There is no way to prevent hypothyroidism, but people who may have a higher risk of thyroid problems, for example, women during pregnancy, should check with their doctor about the need for additional iodine.
Screening is not recommended for those who do not have symptoms, unless they have the following risk factors:
- a history of autoimmune disease
- previous radiation treatment to the head or neck
- a goiter
- family history of thyroid problems
- use of medications known to affect thyroid function
These people can be tested for early signs of the condition. If tests are positive, they can take measures to prevent the disease from progressing.
There is no evidence that a particular diet will prevent hypothyroidism, and there is no way to prevent hypothyroidism unless you live in a region with low iodine levels in the diet, for example, some parts of Southeast Asia and Africa.
No specific diet is recommended for hypothyroidism, but individuals should follow a varied, well-balanced diet that is not high in fat or sodium.

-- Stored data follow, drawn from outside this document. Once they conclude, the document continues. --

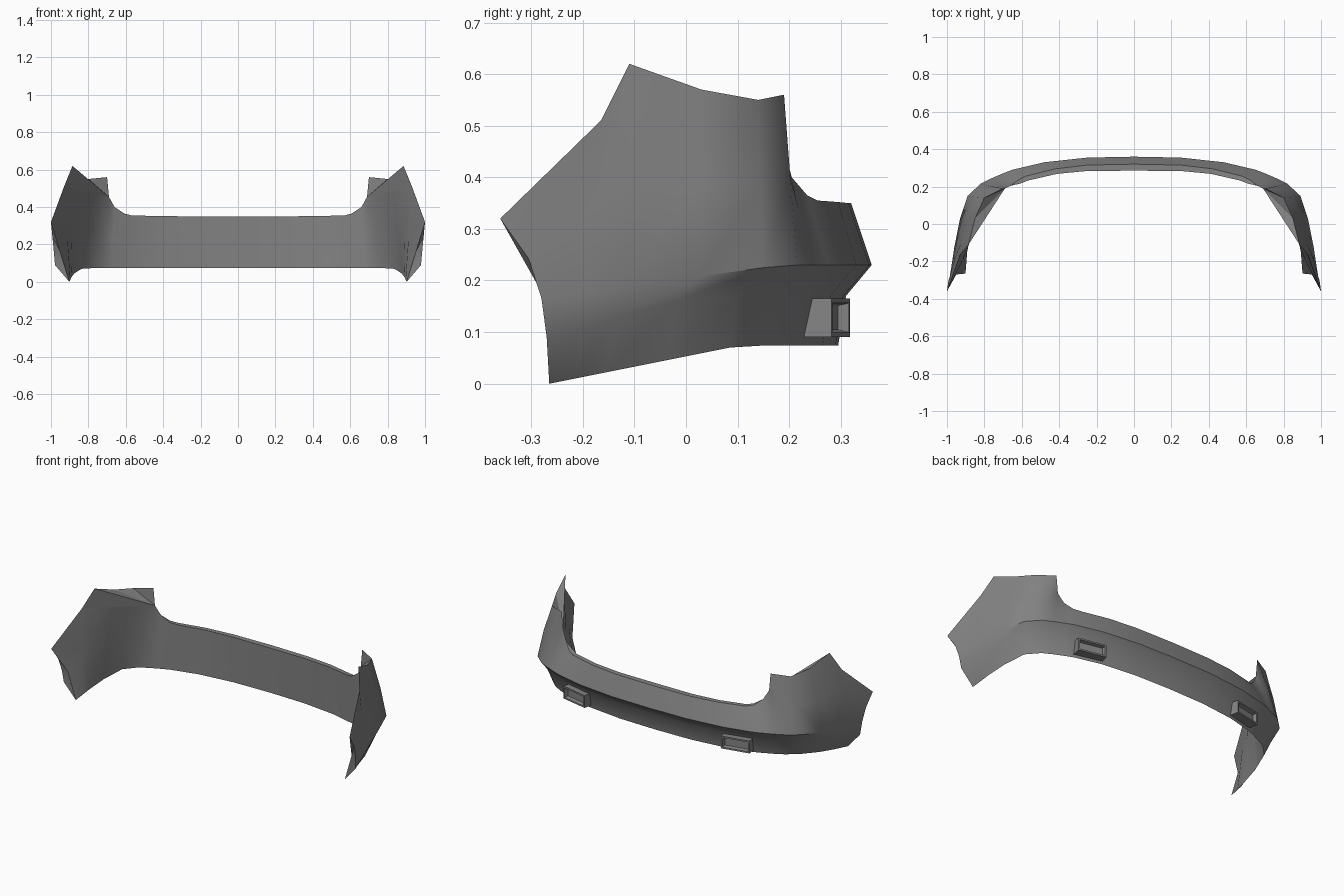
import bpy
import bmesh
from math import radians
from mathutils import Matrix, Vector

if "Cube" in bpy.data.objects:
    bpy.data.objects.remove(bpy.data.objects["Cube"], do_unlink=True)

grey = bpy.data.materials.new("bumper_grey")
grey.use_nodes = True
grey.diffuse_color = (0.23, 0.23, 0.23, 1)
grey.node_tree.nodes["Principled BSDF"].inputs["Base Color"].default_value = grey.diffuse_color


def finish(name, bm, smooth=False):
    """Turn a bmesh of the left half into a mirrored object."""
    mesh = bpy.data.meshes.new(name)
    bm.to_mesh(mesh)
    bm.free()
    mesh.materials.append(grey)
    obj = bpy.data.objects.new(name, mesh)
    bpy.context.collection.objects.link(obj)
    mirror = obj.modifiers.new("mirror", 'MIRROR')
    mirror.use_clip = True
    if smooth:
        bpy.ops.object.select_all(action='DESELECT')
        bpy.context.view_layer.objects.active = obj
        obj.select_set(True)
        bpy.ops.object.shade_smooth_by_angle(angle=radians(40))


def loft(name, columns):
    """Skin neighbouring columns of points; repeated points collapse."""
    bm = bmesh.new()
    grid = [[bm.verts.new(p) for p in column] for column in columns]
    for a, b in zip(grid, grid[1:]):
        for r in range(len(a) - 1):
            bm.faces.new((a[r], b[r], b[r + 1], a[r + 1]))
    bmesh.ops.remove_doubles(bm, verts=bm.verts, dist=0.0001)
    finish(name, bm, smooth=True)


# Plan of the widest crease line, centre to wheel arch
crease_plan = [(0, .36), (.25, .355), (.48, .33), (.65, .29), (.69, .275), (.72, .262),
               (.76, .245), (.82, .215), (.89, .15), (.93, .03), (.96, -.12),
               (.972, -.2), (.985, -.28)]

# Upper edge, rising into the corner wings
top_edge = [Vector(p) for p in (
    (0, .32, .35), (.25, .315, .35), (.42, .295, .352), (.58, .255, .355),
    (.62, .235, .365), (.66, .205, .4), (.69, .19, .455), (.7, .19, .56), (.8, .14, .55),
    (.85, .03, .57), (.885, -.11, .62), (.93, -.165, .51), (1, -.36, .32))]
BASE, ARCH = 6, 11  # ends of the wing in the lists above


def section(plan, top):
    """One vertical cross-section, listed from upper edge to lower lip."""
    x, y = plan
    fade = min(1, max(0, 1 + y / .28))
    crease = Vector((x, y, min(.23, .204 + .14 * y)))
    middle = top.lerp(crease, .5)
    middle.x *= 1.01 - .01 * (1 - fade)
    middle.y += .015 * (1 - fade)
    y_step = y - .05 * fade + .01 * (1 - fade)
    step = Vector((x * (.987 + .006 * (1 - fade)), y_step, min(.17, .165 + .28 * y_step)))
    y_lip = y - .065 * fade + .015 * (1 - fade)
    lip = Vector((x * (.94 - .025 * (1 - fade)), y_lip, max(0, min(.074, .053 + .2 * y_lip))))
    return [top, middle, crease, step, lip]


def inner_section(i, lip):
    """Rim, then the liner dropping straight from the rim to the lower lip."""
    top = rim = top_edge[i]
    if i < BASE - 1:
        rim = Vector((top.x * .98, top.y - .035 + .004 * i, top.z))
    elif BASE < i <= ARCH:
        top = rim = top_edge[BASE].lerp(top_edge[ARCH], (i - BASE) / (ARCH - BASE))
    middle = rim.lerp(lip, .5)
    middle.y = max(middle.y, -.27)
    return [top, rim, middle, lip]


# Outer skin
outer = [section(*pair) for pair in zip(crease_plan, top_edge)]
loft("bumper_skin", outer)

# Inner liner with the narrow upper rim
inner = [inner_section(i, column[-1]) for i, column in enumerate(outer)]
loft("inner_liner", inner[::-1])

# Flange closing the wheel arch edge between skin and liner
tip, _, middle, lip = inner[-1]
loft("arch_flange", [outer[-1], [tip, middle, middle, middle, lip]])

# Sloping closing panel inside each raised wing
bm = bmesh.new()
ring = [bm.verts.new(p) for p in top_edge[BASE:ARCH + 1]]
for a, b in zip(ring[1:-1], ring[2:]):
    bm.faces.new((ring[0], a, b))
finish("wing_closing_panel", bm)

# Recessed lamp housings on the lower rear face
bm = bmesh.new()
bmesh.ops.create_cube(bm, size=1, matrix=Matrix.Diagonal((.17, .055, .075, 1)))
rear = max(bm.faces, key=lambda f: f.calc_center_median().y)
bmesh.ops.inset_region(bm, faces=[rear], thickness=.013)
bmesh.ops.inset_region(bm, faces=[rear], thickness=.007, depth=-.02)
place = Matrix.Translation((.535, .273, .128)) @ Matrix.Rotation(radians(-12), 4, 'Z')
bmesh.ops.transform(bm, matrix=place, verts=bm.verts)
finish("lamp_housing", bm)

In addition, those with autoimmune Hashimoto’s may benefit from following a gluten-free diet.
- soya, as it can affect thyroxine absorption
- iodine, found in kelp and other seaweeds, and in supplements, including some multivitamins
- iron supplements, as they can affect thyroxine absorption
- cruciferous vegetables, such as cauliflower, kale, and cabbage may contribute to a goiter, but only in very large amounts
Hypothyroidism can occur if the thyroid gland fails to work properly, or if the thyroid gland is not stimulated properly by the hypothalamus or pituitary gland.
- Hashimoto’s thyroiditis
- Congenital hypothyroidism
- Thyroid surgery and treatment as causes of hypothyroidism
- Pituitary gland abnormalities
- Iodine imbalance
Some natural remedies are proposed for hypothyroidism, but it is important to speak to a doctor first, because the treatment for thyroid problems must be delicately balanced.
Selenium: People with some types of thyroid problem may benefit from taking selenium, but this should only be used after discussing it with a doctor. Researchers note that “either the deficiency or the excess of this micronutrient may be associated with adverse outcomes.” Selenium supplements that are not recommended by a health professional could be hazardous.
Vitamin D: A deficiency has been linked with severity of disease in Hashimoto’s. Supplementation may be necessary to reach beneficial vitamin D blood levels above 50 ng / dL.
Probiotics: Some people with hypothyroidism may have changes in the small intestine, where bacteria from the colon spread into the small intestine where they are not normally located, known as small intestine bacterial overgrowth (SIBO).
In one study, 40 patients had abnormal results on a glucose breath test. After taking the probiotic Bacillus clausii for one month, the test result for 19 participants was normal. Both antibiotics and probiotics have been shown effective for SIBO.
Additionally, for those with autoimmune and inflammatory thyroid conditions, supplements such as turmeric (containing at least 500 mg curcumin) and omega-3s may help to improve inflammation.